**Task description**.
Please show every line in the entries below that includes the word "active".

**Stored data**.
========================================================================

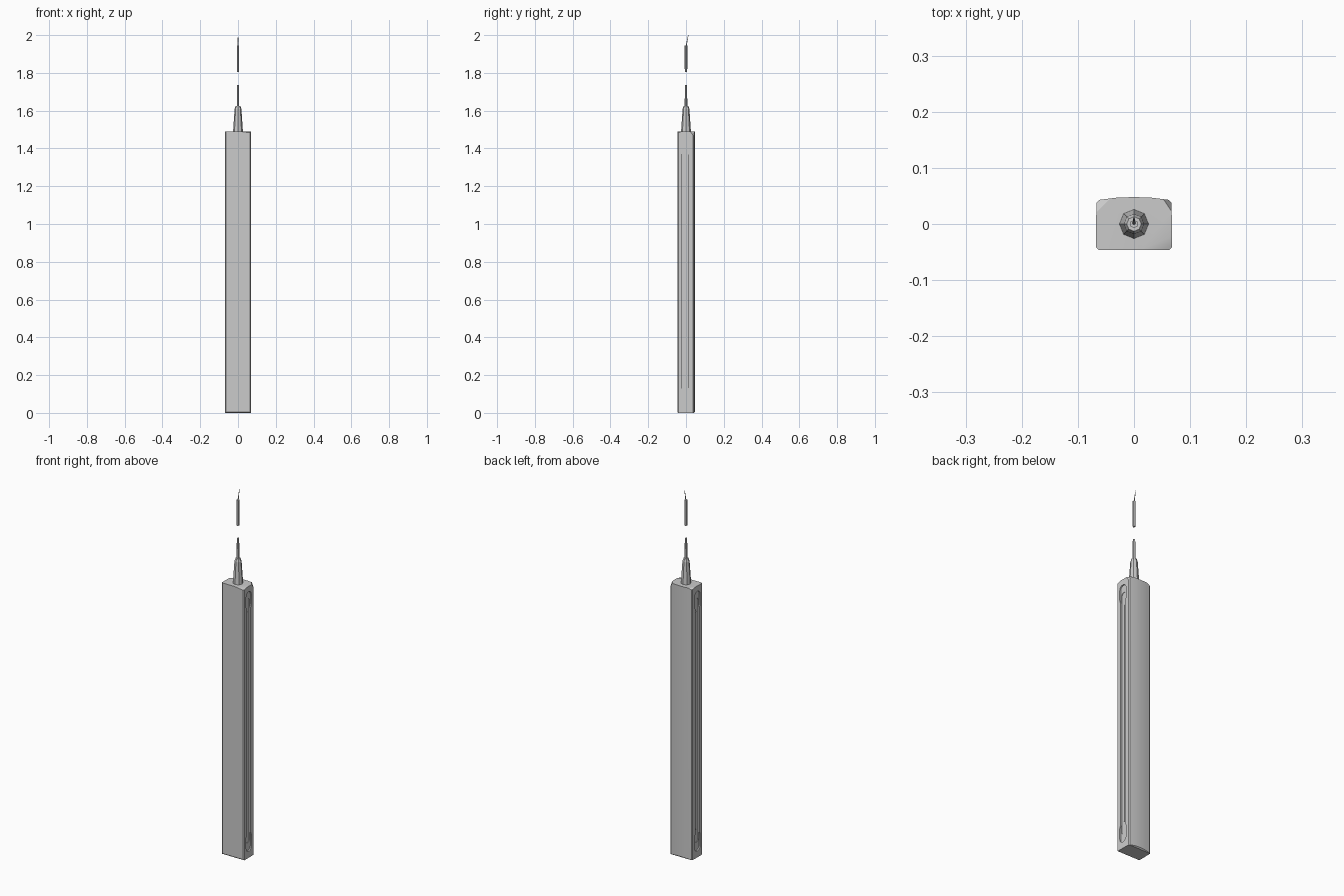
import bpy, bmesh, math
from mathutils import Vector

if "Cube" in bpy.data.objects:
    bpy.data.objects.remove(bpy.data.objects["Cube"])

grey = bpy.data.materials.new("plain_grey")
grey.use_nodes = True
grey.diffuse_color = (0.6, 0.6, 0.6, 1)
grey.node_tree.nodes["Principled BSDF"].inputs["Base Color"].default_value = (0.6, 0.6, 0.6, 1)


def make_object(name, bm, smooth=30):
    bmesh.ops.recalc_face_normals(bm, faces=bm.faces)
    mesh = bpy.data.meshes.new(name)
    bm.to_mesh(mesh)
    bm.free()
    mesh.materials.append(grey)
    obj = bpy.data.objects.new(name, mesh)
    bpy.context.collection.objects.link(obj)
    bpy.ops.object.select_all(action='DESELECT')
    obj.select_set(True)
    bpy.context.view_layer.objects.active = obj
    if smooth:
        bpy.ops.object.shade_smooth_by_angle(angle=math.radians(smooth))
    return obj


def prism(bm, points, offset):
    """Extrude a closed outline along an offset."""
    face = bm.faces.new([bm.verts.new(p) for p in points])
    result = bmesh.ops.extrude_face_region(bm, geom=[face])
    verts = [v for v in result["geom"] if isinstance(v, bmesh.types.BMVert)]
    bmesh.ops.translate(bm, verts=verts, vec=offset)


def rod(name, z0, z1, r0, r1, sides=6, shift=0.0):
    bm = bmesh.new()
    bmesh.ops.create_cone(bm, cap_ends=True, segments=sides, radius1=r0, radius2=r1, depth=z1 - z0)
    bmesh.ops.translate(bm, verts=bm.verts, vec=(0, 0, (z0 + z1) / 2))
    for v in bm.verts:
        if v.co.z > (z0 + z1) / 2:
            v.co.y += shift
    return make_object(name, bm)


def pill(x, half_width, z0, z1):
    """Round-ended upright outline on a side face."""
    pts = []
    for centre, start in ((z1 - half_width, 0), (z0 + half_width, math.pi)):
        for i in range(7):
            a = start + math.pi * i / 6
            pts.append((x, -0.003 + half_width * math.cos(a), centre + half_width * math.sin(a)))
    return pts


# Handle: flat front, gently bowed back, rounded corners
TOP = 1.49
outline = [(-0.068, -0.041), (-0.063, -0.046), (0.063, -0.046), (0.068, -0.041),
           (0.067, 0.038), (0.062, 0.043), (0.03, 0.047), (0, 0.048),
           (-0.03, 0.047), (-0.062, 0.043), (-0.067, 0.038)]
bm = bmesh.new()
prism(bm, [(x, y, 0) for x, y in outline], (0, 0, TOP))
# Worn facets on the top corners and a slim bottom chamfer
cuts = [((0.06, 0.033, TOP), (0.9, 0.6, 0.45)),
        ((0.04, -0.034, TOP), (0.3, -0.7, 2.2)),
        ((-0.058, 0.03, TOP), (-0.5, 0.5, 1.5)),
        ((0, -0.041, 0), (0, -1, -1)),
        ((0, 0.042, 0), (0, 1, -1))]
for point, normal in cuts:
    geom = bm.verts[:] + bm.edges[:] + bm.faces[:]
    bmesh.ops.bisect_plane(bm, geom=geom, plane_co=point, plane_no=Vector(normal).normalized(),
                           clear_outer=True, dist=1e-6)
    bmesh.ops.holes_fill(bm, edges=[e for e in bm.edges if e.is_boundary], sides=0)
handle = make_object("handle", bm, 0)

# Side channels with wider rounded pockets at each end
DEPTH = 0.058
for side, label in ((1, "left"), (-1, "right")):
    for part, half, z0, z1, floor in (("channel", 0.017, 0.08, 1.42, DEPTH),
                                      ("lower_pocket", 0.023, 0.035, 0.14, 0.061),
                                      ("upper_pocket", 0.023, 1.36, 1.46, 0.061)):
        bm = bmesh.new()
        prism(bm, pill(side * floor, half, z0, z1), (side * 0.03, 0, 0))
        cutter = make_object(f"{label}_{part}_cutter", bm, 0)
        cutter.hide_render = True
        mod = handle.modifiers.new(part, 'BOOLEAN')
        mod.operation = 'DIFFERENCE'
        mod.solver = 'EXACT'
        mod.object = cutter
        bpy.context.view_layer.objects.active = handle
        bpy.ops.object.modifier_apply(modifier=mod.name)
        bpy.data.objects.remove(cutter)
    # Slim rail along the channel floor
    bm = bmesh.new()
    prism(bm, pill(side * 0.056, 0.006, 0.15, 1.35), (side * 0.005, 0, 0))
    make_object(f"{label}_rail", bm)

bpy.ops.object.select_all(action='DESELECT')
handle.select_set(True)
bpy.context.view_layer.objects.active = handle
bpy.ops.object.shade_smooth_by_angle(angle=math.radians(25))

# Ferrule, needle segments and bent tip
rod("ferrule", 1.475, 1.61, 0.027, 0.018, 8)
rod("ferrule_cap", 1.61, 1.625, 0.018, 0.013, 8)
rod("lower_needle", 1.62, 1.735, 0.007, 0.006)
rod("upper_needle", 1.805, 1.945, 0.0065, 0.0075)
rod("tip", 1.94, 2.0, 0.003, 0.001, 5, 0.012)
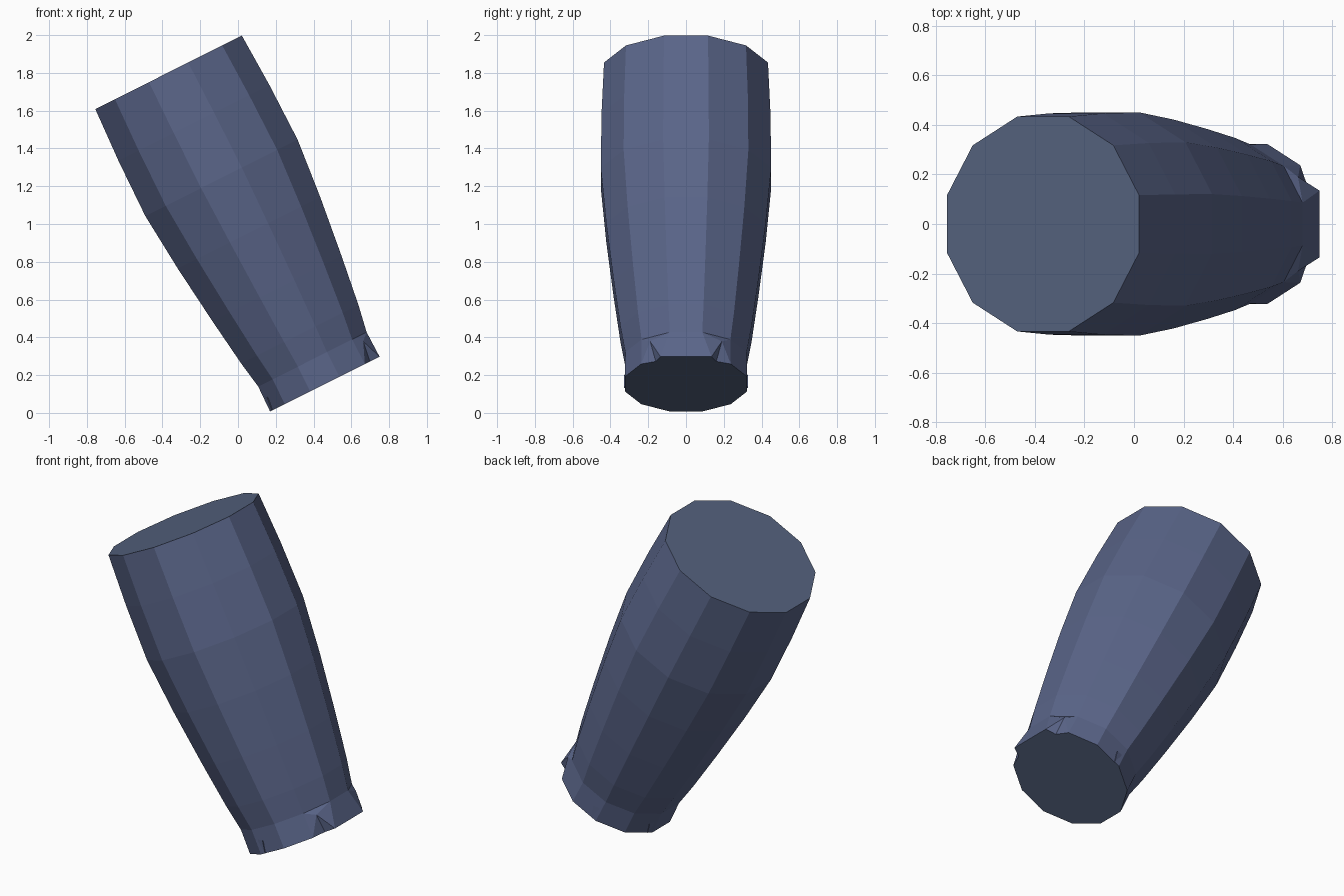
import bpy, bmesh, math
from mathutils import Vector

if "Cube" in bpy.data.objects:
    bpy.data.objects.remove(bpy.data.objects["Cube"])

SIDES = 12
# tilted frame: t runs down the axis, u across it in the xz plane
TOP = Vector((-0.3675, 0, 1.803))
AXIS = Vector((0.448, 0, -0.894))
ACROSS = Vector((0.894, 0, 0.448))
SIDE = Vector((0, 1, 0))
END = 1.846


def place(t, u, y):
    return TOP + AXIS * t + ACROSS * u + SIDE * y


def material(name, rgb):
    m = bpy.data.materials.new(name)
    m.diffuse_color = (*rgb, 1)
    m.use_nodes = True
    m.node_tree.nodes["Principled BSDF"].inputs["Base Color"].default_value = m.diffuse_color
    return m


def finish(bm, name, mats):
    bmesh.ops.recalc_face_normals(bm, faces=bm.faces)
    me = bpy.data.meshes.new(name)
    bm.to_mesh(me)
    bm.free()
    for m in mats:
        me.materials.append(m)
    ob = bpy.data.objects.new(name, me)
    bpy.context.collection.objects.link(ob)
    return ob


body_blue = material("slate blue", (0.102, 0.130, 0.250))
cap_blue = material("grey blue", (0.089, 0.122, 0.209))

# tapered sleeve: (distance down the axis, distance from axis to flat side)
profile = [(0, 0.434), (0.30, 0.447), (0.625, 0.451), (0.95, 0.422),
           (1.28, 0.383), (1.55, 0.347), (1.70, 0.321), (END, 0.324)]
bm = bmesh.new()
rings = []
for t, flat in profile:
    r = flat / math.cos(math.pi / SIDES)
    ring = []
    for i in range(SIDES):
        a = math.radians(15 + 30 * i)
        u, y = r * math.cos(a), r * math.sin(a)
        if t == END and i in (0, SIDES - 1):
            y = math.copysign(0.135, y)  # flared lip corners
        ring.append(bm.verts.new(place(t, u, y)))
    rings.append(ring)

outline = list(rings[-1])
for k in range(len(rings) - 1):
    a, b = rings[k], rings[k + 1]
    for i in range(SIDES):
        j = (i + 1) % SIDES
        if k == len(rings) - 2 and i in (0, SIDES - 2):
            # folded notch beside each flared corner
            n, w, s = (i, j, 1) if i == 0 else (j, i, -1)
            tip = bm.verts.new(place(1.735, 0.283, 0.19 * s))
            notch = bm.verts.new(place(END, 0.267, 0.16 * s))
            for f in ((a[n], tip, b[n]), (tip, notch, b[n]), (a[n], a[w], tip),
                      (tip, a[w], b[w]), (tip, b[w], notch)):
                bm.faces.new(f)
            outline.insert(outline.index(b[j]), notch)
        else:
            bm.faces.new((a[i], a[j], b[j], b[i]))

# flat end caps
for loop in (rings[0], outline):
    bm.faces.new(loop).material_index = 1
finish(bm, "tapered_sleeve", [body_blue, cap_blue])

# small creased slivers around the narrow end
bm = bmesh.new()
for deg in (99, 160):
    for s in (1, -1):
        pts = []
        for t, turn, r in ((1.76, 4, 0.330), (1.77, -3, 0.330),
                           (END, 0, 0.333), (1.82, 0, 0.30)):
            a = math.radians(deg + turn)
            pts.append(bm.verts.new(place(t, r * math.cos(a), s * r * math.sin(a))))
        for f in ((0, 1, 2), (0, 1, 3), (1, 2, 3), (0, 2, 3)):
            bm.faces.new([pts[i] for i in f])
finish(bm, "hem_creases", [body_blue])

========================================================================

**Result of the task**.
    bpy.context.view_layer.objects.active = obj
        bpy.context.view_layer.objects.active = handle
bpy.context.view_layer.objects.active = handle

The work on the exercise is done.